══ LISTED ENTRIES ══
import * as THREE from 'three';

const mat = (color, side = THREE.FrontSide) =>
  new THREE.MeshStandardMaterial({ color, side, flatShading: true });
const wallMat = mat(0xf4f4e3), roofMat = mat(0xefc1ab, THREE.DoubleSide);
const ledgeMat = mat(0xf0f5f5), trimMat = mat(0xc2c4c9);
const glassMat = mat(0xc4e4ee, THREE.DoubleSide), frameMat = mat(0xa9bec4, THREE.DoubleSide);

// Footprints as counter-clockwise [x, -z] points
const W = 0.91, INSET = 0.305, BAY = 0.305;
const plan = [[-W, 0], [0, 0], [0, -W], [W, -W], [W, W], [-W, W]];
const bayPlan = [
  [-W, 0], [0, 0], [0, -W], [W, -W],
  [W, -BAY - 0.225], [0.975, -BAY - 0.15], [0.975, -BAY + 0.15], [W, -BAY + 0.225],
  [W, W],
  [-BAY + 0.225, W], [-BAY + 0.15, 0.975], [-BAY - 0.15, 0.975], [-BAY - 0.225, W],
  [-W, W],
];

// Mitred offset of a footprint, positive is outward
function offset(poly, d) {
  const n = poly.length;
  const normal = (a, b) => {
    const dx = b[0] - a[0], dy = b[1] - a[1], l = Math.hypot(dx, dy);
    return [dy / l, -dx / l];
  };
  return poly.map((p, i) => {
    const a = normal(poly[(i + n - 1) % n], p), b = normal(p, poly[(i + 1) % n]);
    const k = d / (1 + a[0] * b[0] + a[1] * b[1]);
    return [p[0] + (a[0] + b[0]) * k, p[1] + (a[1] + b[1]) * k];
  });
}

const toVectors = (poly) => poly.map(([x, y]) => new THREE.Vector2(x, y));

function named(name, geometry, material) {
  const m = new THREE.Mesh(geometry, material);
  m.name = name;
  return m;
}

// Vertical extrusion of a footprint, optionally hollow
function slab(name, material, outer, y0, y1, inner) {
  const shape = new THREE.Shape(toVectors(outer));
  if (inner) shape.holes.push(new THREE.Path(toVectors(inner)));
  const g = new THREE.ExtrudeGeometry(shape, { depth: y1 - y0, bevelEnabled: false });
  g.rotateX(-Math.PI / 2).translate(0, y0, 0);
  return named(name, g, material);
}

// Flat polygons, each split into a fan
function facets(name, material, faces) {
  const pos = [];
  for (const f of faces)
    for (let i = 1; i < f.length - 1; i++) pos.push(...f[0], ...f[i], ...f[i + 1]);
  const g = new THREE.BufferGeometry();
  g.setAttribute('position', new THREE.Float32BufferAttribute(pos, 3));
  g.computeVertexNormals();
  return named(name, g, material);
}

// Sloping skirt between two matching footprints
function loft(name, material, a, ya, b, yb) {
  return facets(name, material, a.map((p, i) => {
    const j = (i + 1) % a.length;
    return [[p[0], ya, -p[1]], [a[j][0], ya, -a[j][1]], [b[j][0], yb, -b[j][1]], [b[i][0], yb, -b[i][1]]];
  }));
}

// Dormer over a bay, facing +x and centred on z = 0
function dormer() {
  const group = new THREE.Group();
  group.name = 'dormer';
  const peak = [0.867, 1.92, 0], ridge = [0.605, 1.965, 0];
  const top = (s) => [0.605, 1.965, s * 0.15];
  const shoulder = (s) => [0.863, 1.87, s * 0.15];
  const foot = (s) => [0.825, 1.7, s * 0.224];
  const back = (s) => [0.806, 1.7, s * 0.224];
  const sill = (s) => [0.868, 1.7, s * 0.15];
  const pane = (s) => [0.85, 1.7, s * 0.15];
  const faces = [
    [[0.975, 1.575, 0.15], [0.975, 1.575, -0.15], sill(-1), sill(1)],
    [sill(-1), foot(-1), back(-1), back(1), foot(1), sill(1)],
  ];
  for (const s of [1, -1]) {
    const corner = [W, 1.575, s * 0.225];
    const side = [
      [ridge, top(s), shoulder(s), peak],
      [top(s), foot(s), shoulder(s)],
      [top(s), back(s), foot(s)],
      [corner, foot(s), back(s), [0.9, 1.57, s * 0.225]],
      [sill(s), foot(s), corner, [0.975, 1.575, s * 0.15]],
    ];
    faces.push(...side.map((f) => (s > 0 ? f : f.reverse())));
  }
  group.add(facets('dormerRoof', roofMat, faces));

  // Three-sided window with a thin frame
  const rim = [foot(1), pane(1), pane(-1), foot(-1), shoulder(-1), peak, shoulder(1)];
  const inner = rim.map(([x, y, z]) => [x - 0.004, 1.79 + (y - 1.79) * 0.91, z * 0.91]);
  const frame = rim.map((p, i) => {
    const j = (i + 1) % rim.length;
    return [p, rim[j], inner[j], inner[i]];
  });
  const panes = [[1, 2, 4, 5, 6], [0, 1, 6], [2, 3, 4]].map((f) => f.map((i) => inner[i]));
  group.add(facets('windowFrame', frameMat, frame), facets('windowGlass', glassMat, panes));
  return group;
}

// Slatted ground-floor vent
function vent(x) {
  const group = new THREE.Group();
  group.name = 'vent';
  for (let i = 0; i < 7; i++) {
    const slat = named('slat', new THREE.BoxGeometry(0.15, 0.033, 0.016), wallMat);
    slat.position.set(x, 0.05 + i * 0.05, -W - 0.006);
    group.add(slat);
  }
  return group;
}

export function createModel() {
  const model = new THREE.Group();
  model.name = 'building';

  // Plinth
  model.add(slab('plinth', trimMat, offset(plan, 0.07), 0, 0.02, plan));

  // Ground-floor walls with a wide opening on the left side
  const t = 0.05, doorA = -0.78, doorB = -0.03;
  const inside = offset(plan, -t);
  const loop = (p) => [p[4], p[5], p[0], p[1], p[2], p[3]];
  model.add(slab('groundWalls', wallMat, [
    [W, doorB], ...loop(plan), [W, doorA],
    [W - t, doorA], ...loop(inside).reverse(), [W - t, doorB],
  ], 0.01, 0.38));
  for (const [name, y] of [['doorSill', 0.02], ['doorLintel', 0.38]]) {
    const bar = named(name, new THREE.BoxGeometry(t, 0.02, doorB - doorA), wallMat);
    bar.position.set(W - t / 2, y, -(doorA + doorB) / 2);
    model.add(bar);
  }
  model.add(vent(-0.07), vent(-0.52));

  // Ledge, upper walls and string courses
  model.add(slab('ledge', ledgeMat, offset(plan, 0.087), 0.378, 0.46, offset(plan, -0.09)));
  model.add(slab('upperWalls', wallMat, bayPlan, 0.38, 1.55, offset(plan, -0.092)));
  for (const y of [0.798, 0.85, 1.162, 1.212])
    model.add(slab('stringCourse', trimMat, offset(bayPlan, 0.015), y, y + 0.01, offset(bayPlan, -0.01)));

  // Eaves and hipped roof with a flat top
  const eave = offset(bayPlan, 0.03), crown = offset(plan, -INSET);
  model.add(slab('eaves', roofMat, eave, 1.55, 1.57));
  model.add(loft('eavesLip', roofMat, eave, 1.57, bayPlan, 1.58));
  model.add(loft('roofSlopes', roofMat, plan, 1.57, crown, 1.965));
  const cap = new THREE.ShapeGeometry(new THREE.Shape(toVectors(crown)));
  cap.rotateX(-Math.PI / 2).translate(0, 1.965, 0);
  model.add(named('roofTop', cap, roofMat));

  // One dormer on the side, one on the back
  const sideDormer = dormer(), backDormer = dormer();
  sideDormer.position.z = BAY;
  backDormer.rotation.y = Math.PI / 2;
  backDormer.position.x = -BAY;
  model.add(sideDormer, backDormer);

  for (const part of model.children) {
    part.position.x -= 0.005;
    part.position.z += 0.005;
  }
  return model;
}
═══
The whole of the data must be given back word for word.

import * as THREE from 'three';

const mat = (color, side = THREE.FrontSide) =>
  new THREE.MeshStandardMaterial({ color, side, flatShading: true });
const wallMat = mat(0xf4f4e3), roofMat = mat(0xefc1ab, THREE.DoubleSide);
const ledgeMat = mat(0xf0f5f5), trimMat = mat(0xc2c4c9);
const glassMat = mat(0xc4e4ee, THREE.DoubleSide), frameMat = mat(0xa9bec4, THREE.DoubleSide);

// Footprints as counter-clockwise [x, -z] points
const W = 0.91, INSET = 0.305, BAY = 0.305;
const plan = [[-W, 0], [0, 0], [0, -W], [W, -W], [W, W], [-W, W]];
const bayPlan = [
  [-W, 0], [0, 0], [0, -W], [W, -W],
  [W, -BAY - 0.225], [0.975, -BAY - 0.15], [0.975, -BAY + 0.15], [W, -BAY + 0.225],
  [W, W],
  [-BAY + 0.225, W], [-BAY + 0.15, 0.975], [-BAY - 0.15, 0.975], [-BAY - 0.225, W],
  [-W, W],
];

// Mitred offset of a footprint, positive is outward
function offset(poly, d) {
  const n = poly.length;
  const normal = (a, b) => {
    const dx = b[0] - a[0], dy = b[1] - a[1], l = Math.hypot(dx, dy);
    return [dy / l, -dx / l];
  };
  return poly.map((p, i) => {
    const a = normal(poly[(i + n - 1) % n], p), b = normal(p, poly[(i + 1) % n]);
    const k = d / (1 + a[0] * b[0] + a[1] * b[1]);
    return [p[0] + (a[0] + b[0]) * k, p[1] + (a[1] + b[1]) * k];
  });
}

const toVectors = (poly) => poly.map(([x, y]) => new THREE.Vector2(x, y));

function named(name, geometry, material) {
  const m = new THREE.Mesh(geometry, material);
  m.name = name;
  return m;
}

// Vertical extrusion of a footprint, optionally hollow
function slab(name, material, outer, y0, y1, inner) {
  const shape = new THREE.Shape(toVectors(outer));
  if (inner) shape.holes.push(new THREE.Path(toVectors(inner)));
  const g = new THREE.ExtrudeGeometry(shape, { depth: y1 - y0, bevelEnabled: false });
  g.rotateX(-Math.PI / 2).translate(0, y0, 0);
  return named(name, g, material);
}

// Flat polygons, each split into a fan
function facets(name, material, faces) {
  const pos = [];
  for (const f of faces)
    for (let i = 1; i < f.length - 1; i++) pos.push(...f[0], ...f[i], ...f[i + 1]);
  const g = new THREE.BufferGeometry();
  g.setAttribute('position', new THREE.Float32BufferAttribute(pos, 3));
  g.computeVertexNormals();
  return named(name, g, material);
}

// Sloping skirt between two matching footprints
function loft(name, material, a, ya, b, yb) {
  return facets(name, material, a.map((p, i) => {
    const j = (i + 1) % a.length;
    return [[p[0], ya, -p[1]], [a[j][0], ya, -a[j][1]], [b[j][0], yb, -b[j][1]], [b[i][0], yb, -b[i][1]]];
  }));
}

// Dormer over a bay, facing +x and centred on z = 0
function dormer() {
  const group = new THREE.Group();
  group.name = 'dormer';
  const peak = [0.867, 1.92, 0], ridge = [0.605, 1.965, 0];
  const top = (s) => [0.605, 1.965, s * 0.15];
  const shoulder = (s) => [0.863, 1.87, s * 0.15];
  const foot = (s) => [0.825, 1.7, s * 0.224];
  const back = (s) => [0.806, 1.7, s * 0.224];
  const sill = (s) => [0.868, 1.7, s * 0.15];
  const pane = (s) => [0.85, 1.7, s * 0.15];
  const faces = [
    [[0.975, 1.575, 0.15], [0.975, 1.575, -0.15], sill(-1), sill(1)],
    [sill(-1), foot(-1), back(-1), back(1), foot(1), sill(1)],
  ];
  for (const s of [1, -1]) {
    const corner = [W, 1.575, s * 0.225];
    const side = [
      [ridge, top(s), shoulder(s), peak],
      [top(s), foot(s), shoulder(s)],
      [top(s), back(s), foot(s)],
      [corner, foot(s), back(s), [0.9, 1.57, s * 0.225]],
      [sill(s), foot(s), corner, [0.975, 1.575, s * 0.15]],
    ];
    faces.push(...side.map((f) => (s > 0 ? f : f.reverse())));
  }
  group.add(facets('dormerRoof', roofMat, faces));

  // Three-sided window with a thin frame
  const rim = [foot(1), pane(1), pane(-1), foot(-1), shoulder(-1), peak, shoulder(1)];
  const inner = rim.map(([x, y, z]) => [x - 0.004, 1.79 + (y - 1.79) * 0.91, z * 0.91]);
  const frame = rim.map((p, i) => {
    const j = (i + 1) % rim.length;
    return [p, rim[j], inner[j], inner[i]];
  });
  const panes = [[1, 2, 4, 5, 6], [0, 1, 6], [2, 3, 4]].map((f) => f.map((i) => inner[i]));
  group.add(facets('windowFrame', frameMat, frame), facets('windowGlass', glassMat, panes));
  return group;
}

// Slatted ground-floor vent
function vent(x) {
  const group = new THREE.Group();
  group.name = 'vent';
  for (let i = 0; i < 7; i++) {
    const slat = named('slat', new THREE.BoxGeometry(0.15, 0.033, 0.016), wallMat);
    slat.position.set(x, 0.05 + i * 0.05, -W - 0.006);
    group.add(slat);
  }
  return group;
}

export function createModel() {
  const model = new THREE.Group();
  model.name = 'building';

  // Plinth
  model.add(slab('plinth', trimMat, offset(plan, 0.07), 0, 0.02, plan));

  // Ground-floor walls with a wide opening on the left side
  const t = 0.05, doorA = -0.78, doorB = -0.03;
  const inside = offset(plan, -t);
  const loop = (p) => [p[4], p[5], p[0], p[1], p[2], p[3]];
  model.add(slab('groundWalls', wallMat, [
    [W, doorB], ...loop(plan), [W, doorA],
    [W - t, doorA], ...loop(inside).reverse(), [W - t, doorB],
  ], 0.01, 0.38));
  for (const [name, y] of [['doorSill', 0.02], ['doorLintel', 0.38]]) {
    const bar = named(name, new THREE.BoxGeometry(t, 0.02, doorB - doorA), wallMat);
    bar.position.set(W - t / 2, y, -(doorA + doorB) / 2);
    model.add(bar);
  }
  model.add(vent(-0.07), vent(-0.52));

  // Ledge, upper walls and string courses
  model.add(slab('ledge', ledgeMat, offset(plan, 0.087), 0.378, 0.46, offset(plan, -0.09)));
  model.add(slab('upperWalls', wallMat, bayPlan, 0.38, 1.55, offset(plan, -0.092)));
  for (const y of [0.798, 0.85, 1.162, 1.212])
    model.add(slab('stringCourse', trimMat, offset(bayPlan, 0.015), y, y + 0.01, offset(bayPlan, -0.01)));

  // Eaves and hipped roof with a flat top
  const eave = offset(bayPlan, 0.03), crown = offset(plan, -INSET);
  model.add(slab('eaves', roofMat, eave, 1.55, 1.57));
  model.add(loft('eavesLip', roofMat, eave, 1.57, bayPlan, 1.58));
  model.add(loft('roofSlopes', roofMat, plan, 1.57, crown, 1.965));
  const cap = new THREE.ShapeGeometry(new THREE.Shape(toVectors(crown)));
  cap.rotateX(-Math.PI / 2).translate(0, 1.965, 0);
  model.add(named('roofTop', cap, roofMat));

  // One dormer on the side, one on the back
  const sideDormer = dormer(), backDormer = dormer();
  sideDormer.position.z = BAY;
  backDormer.rotation.y = Math.PI / 2;
  backDormer.position.x = -BAY;
  model.add(sideDormer, backDormer);

  for (const part of model.children) {
    part.position.x -= 0.005;
    part.position.z += 0.005;
  }
  return model;
}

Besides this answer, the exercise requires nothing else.